*** Entries provided ***
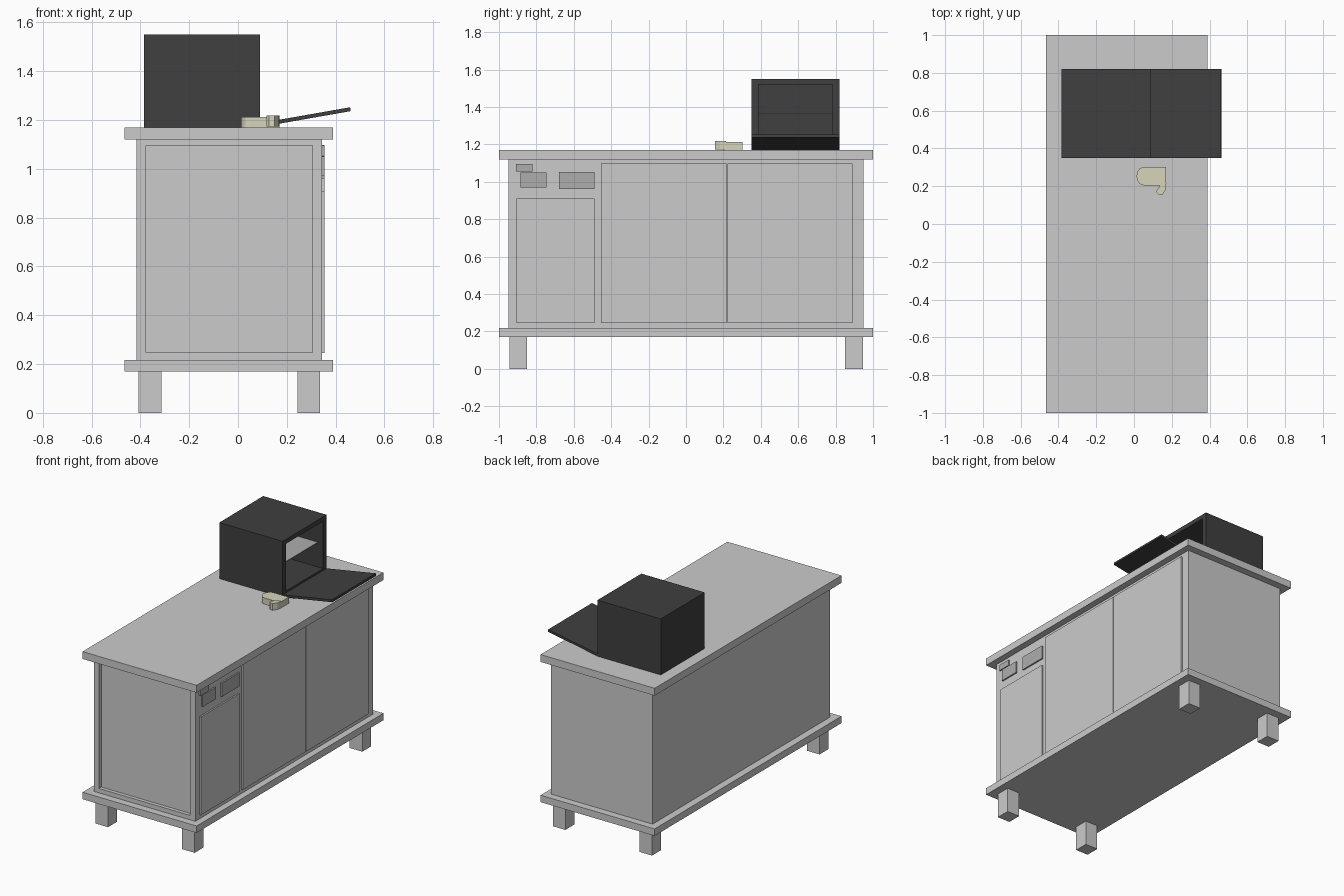
import bpy, bmesh, math
from mathutils import Vector

if "Cube" in bpy.data.objects:
    bpy.data.objects.remove(bpy.data.objects["Cube"])


def material(name, rgb):
    m = bpy.data.materials.new(name)
    m.diffuse_color = (*rgb, 1)
    m.use_nodes = True
    m.node_tree.nodes["Principled BSDF"].inputs["Base Color"].default_value = m.diffuse_color
    return m


DARK = material("dark_metal", (0.05, 0.05, 0.05))
LIGHT = material("light_grey", (0.42, 0.42, 0.42))
CREAM = material("cream_cloth", (0.68, 0.66, 0.50))


def finish(name, bm, mat=None):
    bmesh.ops.recalc_face_normals(bm, faces=bm.faces)
    me = bpy.data.meshes.new(name)
    bm.to_mesh(me)
    bm.free()
    ob = bpy.data.objects.new(name, me)
    bpy.context.collection.objects.link(ob)
    if mat:
        me.materials.append(mat)
    return ob


def box_bm(lo, hi):
    bm = bmesh.new()
    bmesh.ops.create_cube(bm, size=1)
    for v in bm.verts:
        v.co = Vector([hi[i] if v.co[i] > 0 else lo[i] for i in range(3)])
    return bm


def box(name, lo, hi, mat=None):
    return finish(name, box_bm(lo, hi), mat)


def recess(bm, normal, lo, hi, depth):
    """Sink a rectangular pocket with in-plane bounds lo..hi into one face."""
    bm.normal_update()
    n = Vector(normal)
    face = max(bm.faces, key=lambda f: f.normal.dot(n))
    centre = face.calc_center_median()
    face = bmesh.ops.extrude_discrete_faces(bm, faces=[face])["faces"][0]
    for v in face.verts:
        for i in range(3):
            if abs(n[i]) < 0.5:
                v.co[i] = hi[i] if v.co[i] > centre[i] else lo[i]
    face = bmesh.ops.extrude_discrete_faces(bm, faces=[face])["faces"][0]
    for v in face.verts:
        v.co -= n * depth


def prism(name, outline, z0, z1, mat=None):
    bm = bmesh.new()
    f = bm.faces.new([bm.verts.new((x, y, z0)) for x, y in outline])
    top = bmesh.ops.extrude_face_region(bm, geom=[f], use_keep_orig=True)["geom"]
    for v in top:
        if isinstance(v, bmesh.types.BMVert):
            v.co.z = z1
    return finish(name, bm, mat)


# Cabinet body with a recessed end panel
bm = box_bm((-0.415, -0.95, 0.217), (0.345, 0.95, 1.12))
recess(bm, (0, -1, 0), (-0.377, 0, 0.247), (0.305, 0, 1.095), 0.025)
finish("cabinet_body", bm)

# Worktop and base slab
box("worktop", (-0.465, -1, 1.12), (0.39, 1, 1.17))
box("base_slab", (-0.465, -1, 0.17), (0.39, 1, 0.217))

# Feet
for xn, x in (("back", -0.36), ("front", 0.29)):
    for yn, y in (("left", -0.897), ("right", 0.897)):
        box(f"{xn}_{yn}_foot", (x - 0.047, y - 0.048, 0), (x + 0.047, y + 0.048, 0.17))

# Raised doors and control plates on the long side: y0, y1, z0, z1
for name, y0, y1, z0, z1, mat in (
        ("small_door", -0.905, -0.49, 0.245, 0.91, None),
        ("middle_door", -0.455, 0.216, 0.245, 1.098, None),
        ("end_door", 0.221, 0.89, 0.245, 1.098, None),
        ("small_plate", -0.91, -0.82, 1.055, 1.095, LIGHT),
        ("middle_plate", -0.885, -0.745, 0.97, 1.05, LIGHT),
        ("large_plate", -0.68, -0.49, 0.96, 1.053, LIGHT)):
    box(name, (0.335, y0, z0), (0.355, y1, z1), mat)

# Small oven with an open cavity
bm = box_bm((-0.385, 0.35, 1.17), (0.09, 0.82, 1.55))
recess(bm, (1, 0, 0), (0, 0.387, 1.2), (0, 0.783, 1.52), 0.44)
finish("oven_shell", bm, DARK)
box("oven_shelf", (-0.352, 0.385, 1.362), (0.05, 0.785, 1.368), LIGHT)

# Oven door, folded down about its bottom edge
door = box("oven_door", (0, 0.35, 0), (0.378, 0.82, 0.016), DARK)
door.location = (0.09, 0, 1.171)
door.rotation_euler.y = -math.radians(10)

# Oven mitt: rounded palm and a bent thumb
tip = [(0.05 + 0.037 * math.cos(math.radians(a)), 0.253 + 0.048 * math.sin(math.radians(a)))
       for a in range(90, 271, 30)]
prism("mitt_palm", tip + [(0.17, 0.205), (0.17, 0.301)], 1.17, 1.212, CREAM)
prism("mitt_thumb", [(0.137, 0.215), (0.132, 0.195), (0.117, 0.172), (0.128, 0.158), (0.15, 0.154),
                     (0.168, 0.182), (0.171, 0.215)], 1.173, 1.218, CREAM)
*** End of Entries provided ***
What the task requires: Exactly as written, restate the lines above from the opening line through the one holding "bmesh.ops.create_cube(bm, size=1)", omitting the pictures.

Response:
import bpy, bmesh, math
from mathutils import Vector

if "Cube" in bpy.data.objects:
    bpy.data.objects.remove(bpy.data.objects["Cube"])


def material(name, rgb):
    m = bpy.data.materials.new(name)
    m.diffuse_color = (*rgb, 1)
    m.use_nodes = True
    m.node_tree.nodes["Principled BSDF"].inputs["Base Color"].default_value = m.diffuse_color
    return m


DARK = material("dark_metal", (0.05, 0.05, 0.05))
LIGHT = material("light_grey", (0.42, 0.42, 0.42))
CREAM = material("cream_cloth", (0.68, 0.66, 0.50))


def finish(name, bm, mat=None):
    bmesh.ops.recalc_face_normals(bm, faces=bm.faces)
    me = bpy.data.meshes.new(name)
    bm.to_mesh(me)
    bm.free()
    ob = bpy.data.objects.new(name, me)
    bpy.context.collection.objects.link(ob)
    if mat:
        me.materials.append(mat)
    return ob


def box_bm(lo, hi):
    bm = bmesh.new()
    bmesh.ops.create_cube(bm, size=1)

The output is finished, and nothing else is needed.